3 Responses to And our Country

  1. WitteringsfromWitney says:

    Ta for link IPJ and totally agree with your comments too.

  2. Very interesting Ian, but I also think you may find a vast majority of people are in favour of the EU and the real benefits it brings to all member states. You only had to hear the reaction to second hand car salesman come one-trick-pony Nigel Farage on the BBCs Question Time audience.

    Nigel now comes across like a very sore loser and the bore in the kitchen at parties. I think people of the UK are now cottoning on to what being a member of the EU really is and if we engage with the project we gain great benefits and are able to steer policy. We are just sick on tired of crappy politics in the UK at this moment in time and would like the government to deliver on EU rather than take the position that we are not interested.

    I myself have been a conservative in the past, more of the Ken Clarke style, but after Cameron playing his “hush hush over the E word” card after the adoption of the Lisbon Treaty I turned away and so have members of my friends and family. “Not to be trusted”, they say – their words not mine (for a change).

    There are huge issues that are being decided at EU level. We need to be a part of those. Not sniping away in our fortress island position. I don’t agree with all legislation from the EU, but I do believe in the EU. WE are the EU if we dare to be a leader and a great country – but first we need to get our own house in order with Lab Con coming clean about EU. If the people are serious about leaving it only takes a million people to change our relationship with the EU.

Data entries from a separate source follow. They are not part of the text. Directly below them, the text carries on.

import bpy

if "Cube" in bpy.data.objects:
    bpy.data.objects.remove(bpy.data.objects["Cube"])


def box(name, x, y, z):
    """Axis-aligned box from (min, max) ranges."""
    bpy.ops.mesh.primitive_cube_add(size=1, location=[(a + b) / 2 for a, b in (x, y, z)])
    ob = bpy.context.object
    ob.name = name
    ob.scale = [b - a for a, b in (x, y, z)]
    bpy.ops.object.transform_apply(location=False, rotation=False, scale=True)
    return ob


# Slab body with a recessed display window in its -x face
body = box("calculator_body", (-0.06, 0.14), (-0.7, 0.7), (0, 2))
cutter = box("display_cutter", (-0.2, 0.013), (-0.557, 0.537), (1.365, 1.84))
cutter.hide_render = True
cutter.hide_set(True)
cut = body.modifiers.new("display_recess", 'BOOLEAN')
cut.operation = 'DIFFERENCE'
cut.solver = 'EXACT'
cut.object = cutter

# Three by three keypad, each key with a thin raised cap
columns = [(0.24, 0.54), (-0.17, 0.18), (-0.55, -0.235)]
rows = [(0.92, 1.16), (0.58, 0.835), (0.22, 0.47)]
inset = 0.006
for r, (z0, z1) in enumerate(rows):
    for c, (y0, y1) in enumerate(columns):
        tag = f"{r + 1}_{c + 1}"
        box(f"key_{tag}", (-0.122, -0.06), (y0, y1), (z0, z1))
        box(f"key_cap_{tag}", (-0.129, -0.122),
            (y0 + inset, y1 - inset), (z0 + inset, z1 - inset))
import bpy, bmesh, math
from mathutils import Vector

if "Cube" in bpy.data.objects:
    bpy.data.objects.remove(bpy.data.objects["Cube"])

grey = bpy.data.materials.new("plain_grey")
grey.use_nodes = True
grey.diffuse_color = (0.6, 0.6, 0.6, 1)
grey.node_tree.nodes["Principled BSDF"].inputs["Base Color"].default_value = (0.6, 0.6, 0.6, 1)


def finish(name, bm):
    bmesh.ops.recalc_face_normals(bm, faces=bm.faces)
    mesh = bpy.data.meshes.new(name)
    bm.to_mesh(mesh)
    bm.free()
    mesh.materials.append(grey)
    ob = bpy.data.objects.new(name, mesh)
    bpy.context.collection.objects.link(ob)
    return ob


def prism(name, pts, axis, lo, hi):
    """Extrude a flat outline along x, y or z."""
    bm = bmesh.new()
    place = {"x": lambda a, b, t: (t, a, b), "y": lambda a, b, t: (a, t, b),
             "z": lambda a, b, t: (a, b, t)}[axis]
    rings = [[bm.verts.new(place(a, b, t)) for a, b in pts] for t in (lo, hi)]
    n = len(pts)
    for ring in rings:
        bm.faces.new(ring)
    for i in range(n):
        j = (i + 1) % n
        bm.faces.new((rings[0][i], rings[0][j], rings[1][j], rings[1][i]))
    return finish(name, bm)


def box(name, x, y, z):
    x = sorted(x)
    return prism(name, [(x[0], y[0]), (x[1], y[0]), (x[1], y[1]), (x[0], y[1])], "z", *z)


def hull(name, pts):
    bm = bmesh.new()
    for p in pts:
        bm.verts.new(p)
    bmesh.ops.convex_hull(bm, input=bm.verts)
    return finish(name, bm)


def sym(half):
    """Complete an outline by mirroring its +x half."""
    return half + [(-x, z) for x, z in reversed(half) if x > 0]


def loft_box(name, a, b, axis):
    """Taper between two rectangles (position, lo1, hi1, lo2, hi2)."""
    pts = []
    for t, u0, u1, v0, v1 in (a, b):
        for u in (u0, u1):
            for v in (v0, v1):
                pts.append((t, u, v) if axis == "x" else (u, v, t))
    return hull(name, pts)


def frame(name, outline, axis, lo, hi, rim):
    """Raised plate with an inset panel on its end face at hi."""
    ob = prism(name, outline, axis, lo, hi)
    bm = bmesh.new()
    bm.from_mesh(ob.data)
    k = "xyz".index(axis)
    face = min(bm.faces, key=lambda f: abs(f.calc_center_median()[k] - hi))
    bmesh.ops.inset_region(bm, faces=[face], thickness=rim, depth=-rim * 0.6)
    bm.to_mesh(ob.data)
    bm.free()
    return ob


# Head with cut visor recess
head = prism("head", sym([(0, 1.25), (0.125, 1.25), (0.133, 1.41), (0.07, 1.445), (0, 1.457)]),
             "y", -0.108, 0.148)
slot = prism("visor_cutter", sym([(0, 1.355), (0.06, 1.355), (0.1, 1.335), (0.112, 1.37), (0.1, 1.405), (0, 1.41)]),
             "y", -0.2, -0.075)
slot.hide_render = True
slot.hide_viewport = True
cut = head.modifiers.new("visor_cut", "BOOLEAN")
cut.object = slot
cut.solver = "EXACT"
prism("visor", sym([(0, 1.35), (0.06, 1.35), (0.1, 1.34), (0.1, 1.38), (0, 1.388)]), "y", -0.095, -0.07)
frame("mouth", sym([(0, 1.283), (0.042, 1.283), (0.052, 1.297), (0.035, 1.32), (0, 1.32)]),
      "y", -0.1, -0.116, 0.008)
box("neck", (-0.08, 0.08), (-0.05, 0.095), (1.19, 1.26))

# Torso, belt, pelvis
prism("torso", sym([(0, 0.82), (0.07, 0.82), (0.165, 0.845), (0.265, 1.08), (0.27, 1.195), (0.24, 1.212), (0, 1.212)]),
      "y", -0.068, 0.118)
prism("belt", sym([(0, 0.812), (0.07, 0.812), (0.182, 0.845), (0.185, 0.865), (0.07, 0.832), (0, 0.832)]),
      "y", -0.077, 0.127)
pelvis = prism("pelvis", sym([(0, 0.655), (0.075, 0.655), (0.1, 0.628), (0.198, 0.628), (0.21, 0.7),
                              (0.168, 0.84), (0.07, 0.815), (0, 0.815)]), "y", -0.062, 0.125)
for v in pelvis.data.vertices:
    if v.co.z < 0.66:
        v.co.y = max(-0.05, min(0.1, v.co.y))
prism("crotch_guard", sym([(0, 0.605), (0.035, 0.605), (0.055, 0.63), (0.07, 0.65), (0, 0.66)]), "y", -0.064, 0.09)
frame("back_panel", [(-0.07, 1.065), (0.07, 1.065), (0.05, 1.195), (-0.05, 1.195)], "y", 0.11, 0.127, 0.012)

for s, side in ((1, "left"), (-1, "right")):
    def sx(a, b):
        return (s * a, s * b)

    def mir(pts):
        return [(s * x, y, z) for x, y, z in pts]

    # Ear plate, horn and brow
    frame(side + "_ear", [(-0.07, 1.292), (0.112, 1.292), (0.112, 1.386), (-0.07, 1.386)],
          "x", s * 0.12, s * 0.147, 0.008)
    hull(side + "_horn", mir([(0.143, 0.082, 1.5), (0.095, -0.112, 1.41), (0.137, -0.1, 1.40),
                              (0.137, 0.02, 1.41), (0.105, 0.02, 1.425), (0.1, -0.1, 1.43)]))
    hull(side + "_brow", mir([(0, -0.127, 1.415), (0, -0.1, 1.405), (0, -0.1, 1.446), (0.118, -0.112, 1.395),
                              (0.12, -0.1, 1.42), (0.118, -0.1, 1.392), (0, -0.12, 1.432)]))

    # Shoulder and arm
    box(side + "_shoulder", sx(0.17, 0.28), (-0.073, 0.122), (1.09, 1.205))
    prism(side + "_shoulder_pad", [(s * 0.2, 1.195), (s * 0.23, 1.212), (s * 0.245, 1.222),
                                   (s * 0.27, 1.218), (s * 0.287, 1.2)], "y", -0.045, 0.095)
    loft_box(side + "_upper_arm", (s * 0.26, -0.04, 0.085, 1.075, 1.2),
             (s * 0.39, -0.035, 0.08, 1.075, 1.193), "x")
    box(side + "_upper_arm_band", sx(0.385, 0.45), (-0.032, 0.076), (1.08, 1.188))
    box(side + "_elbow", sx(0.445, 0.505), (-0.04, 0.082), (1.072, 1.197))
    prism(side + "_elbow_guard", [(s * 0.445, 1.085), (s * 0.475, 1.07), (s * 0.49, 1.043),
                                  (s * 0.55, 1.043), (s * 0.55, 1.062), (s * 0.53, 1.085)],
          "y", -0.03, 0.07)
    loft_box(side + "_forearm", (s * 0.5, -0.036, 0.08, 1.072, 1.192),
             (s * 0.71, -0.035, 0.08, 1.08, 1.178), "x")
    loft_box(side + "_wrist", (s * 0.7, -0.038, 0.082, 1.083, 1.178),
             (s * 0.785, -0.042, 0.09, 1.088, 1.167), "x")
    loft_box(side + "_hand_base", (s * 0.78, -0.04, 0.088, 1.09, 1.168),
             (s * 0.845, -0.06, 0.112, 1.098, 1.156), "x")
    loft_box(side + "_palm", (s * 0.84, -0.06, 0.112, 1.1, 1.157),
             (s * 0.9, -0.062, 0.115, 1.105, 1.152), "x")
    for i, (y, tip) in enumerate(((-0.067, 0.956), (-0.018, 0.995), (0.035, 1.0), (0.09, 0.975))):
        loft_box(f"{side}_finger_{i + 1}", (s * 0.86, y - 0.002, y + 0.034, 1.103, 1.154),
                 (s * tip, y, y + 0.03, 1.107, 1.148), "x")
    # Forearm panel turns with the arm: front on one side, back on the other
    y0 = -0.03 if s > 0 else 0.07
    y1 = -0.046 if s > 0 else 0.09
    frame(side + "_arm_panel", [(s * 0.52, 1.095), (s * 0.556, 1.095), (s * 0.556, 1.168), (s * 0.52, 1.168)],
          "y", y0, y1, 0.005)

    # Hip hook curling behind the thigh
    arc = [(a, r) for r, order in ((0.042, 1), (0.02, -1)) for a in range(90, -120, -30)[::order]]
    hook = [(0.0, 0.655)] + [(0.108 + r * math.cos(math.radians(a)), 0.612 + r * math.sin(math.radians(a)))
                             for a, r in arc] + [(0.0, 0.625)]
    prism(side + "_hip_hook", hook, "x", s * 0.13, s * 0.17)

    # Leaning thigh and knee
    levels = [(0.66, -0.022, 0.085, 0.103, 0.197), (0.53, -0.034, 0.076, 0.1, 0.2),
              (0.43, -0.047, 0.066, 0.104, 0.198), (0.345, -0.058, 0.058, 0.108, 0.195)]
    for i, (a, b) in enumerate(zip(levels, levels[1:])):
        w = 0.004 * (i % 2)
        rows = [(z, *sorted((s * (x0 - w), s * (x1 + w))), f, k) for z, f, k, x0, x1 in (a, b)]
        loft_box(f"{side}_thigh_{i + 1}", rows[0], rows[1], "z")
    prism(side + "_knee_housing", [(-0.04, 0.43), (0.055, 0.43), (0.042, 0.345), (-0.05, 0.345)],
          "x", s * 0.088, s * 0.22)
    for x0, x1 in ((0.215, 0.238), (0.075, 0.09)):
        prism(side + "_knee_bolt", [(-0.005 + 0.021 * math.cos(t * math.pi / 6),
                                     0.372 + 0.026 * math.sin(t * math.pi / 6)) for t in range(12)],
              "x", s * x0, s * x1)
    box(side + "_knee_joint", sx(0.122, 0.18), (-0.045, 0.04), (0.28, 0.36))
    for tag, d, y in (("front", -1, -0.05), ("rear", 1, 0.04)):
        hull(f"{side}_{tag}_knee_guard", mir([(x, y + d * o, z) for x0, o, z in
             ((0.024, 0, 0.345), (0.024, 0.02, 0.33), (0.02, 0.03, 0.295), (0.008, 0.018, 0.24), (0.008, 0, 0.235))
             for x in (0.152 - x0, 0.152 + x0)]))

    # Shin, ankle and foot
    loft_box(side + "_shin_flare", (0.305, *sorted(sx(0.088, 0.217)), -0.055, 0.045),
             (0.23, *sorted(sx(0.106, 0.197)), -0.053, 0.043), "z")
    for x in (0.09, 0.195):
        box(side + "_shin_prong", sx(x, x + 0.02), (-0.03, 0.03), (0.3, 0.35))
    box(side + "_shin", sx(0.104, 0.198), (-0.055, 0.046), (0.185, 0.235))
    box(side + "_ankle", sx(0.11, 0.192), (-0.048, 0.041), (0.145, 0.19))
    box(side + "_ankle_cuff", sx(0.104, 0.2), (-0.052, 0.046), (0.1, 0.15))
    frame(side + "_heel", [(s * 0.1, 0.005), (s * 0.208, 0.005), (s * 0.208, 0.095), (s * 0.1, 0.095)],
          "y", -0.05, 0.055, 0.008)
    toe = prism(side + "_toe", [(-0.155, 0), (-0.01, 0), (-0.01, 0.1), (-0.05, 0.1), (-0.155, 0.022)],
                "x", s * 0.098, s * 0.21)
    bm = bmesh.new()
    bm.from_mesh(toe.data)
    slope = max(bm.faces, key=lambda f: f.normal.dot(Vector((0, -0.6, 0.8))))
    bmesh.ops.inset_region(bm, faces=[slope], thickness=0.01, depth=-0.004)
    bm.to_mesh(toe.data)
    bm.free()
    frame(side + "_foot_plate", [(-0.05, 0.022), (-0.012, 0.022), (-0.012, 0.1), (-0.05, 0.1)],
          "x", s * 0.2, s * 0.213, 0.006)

    • Steven,

      Thank you for your comment outlining in the modest way a pro-EU stance. (it is refreshing to be able to hear from someone who doesn’t immediately dive into the xenophobe argument).

      With regards to Farage, I have seen so many comments about this now, but the majority response has been that yes, he speaks what most are thinking, the questions and points are valid ones, but they wish he didn’t have to be quite so rude in the asking.

      Having researched Van Rumpuy’s background, Farage is quite right in saying that he will be the silent assassin of democracy, he has quite a reputation as such in the Belgian parliament, on one occasion resorting to changing locks on doors to prevent opposition MP’s attending crucial votes. As an unknown figure outside of Belgium, it is right to ask ‘who are you’, and after watching Van Rumpuy deliver his press statement earlier in the day, Farage’s comments as to his performance were not out of order at all.

      I think the best way forward for both sides of this issue is to get Cameron and all the other interested parties to get this out into the open, to discuss the EU properly, outlining both the pros and cons of our membership, killing off the myths on both sides, and finally to allow the people to decide.

      There are some things that are better organised on a European basis, and many things that we should most definitely be our own masters of. Whether the UK is better suited to a political union or the trading bloc that our people originally agreed to is open to debate, but that debate is something that must take place, something that will take place.

      My interest has always been the democratic deficit, the lack of consultation with the people, and the right of the people to make the final decision in what is a monumental issue of sovereignty and constitution, and until the people have decided I shall always consider the EU as a political union as illegitimate.

Comments are closed.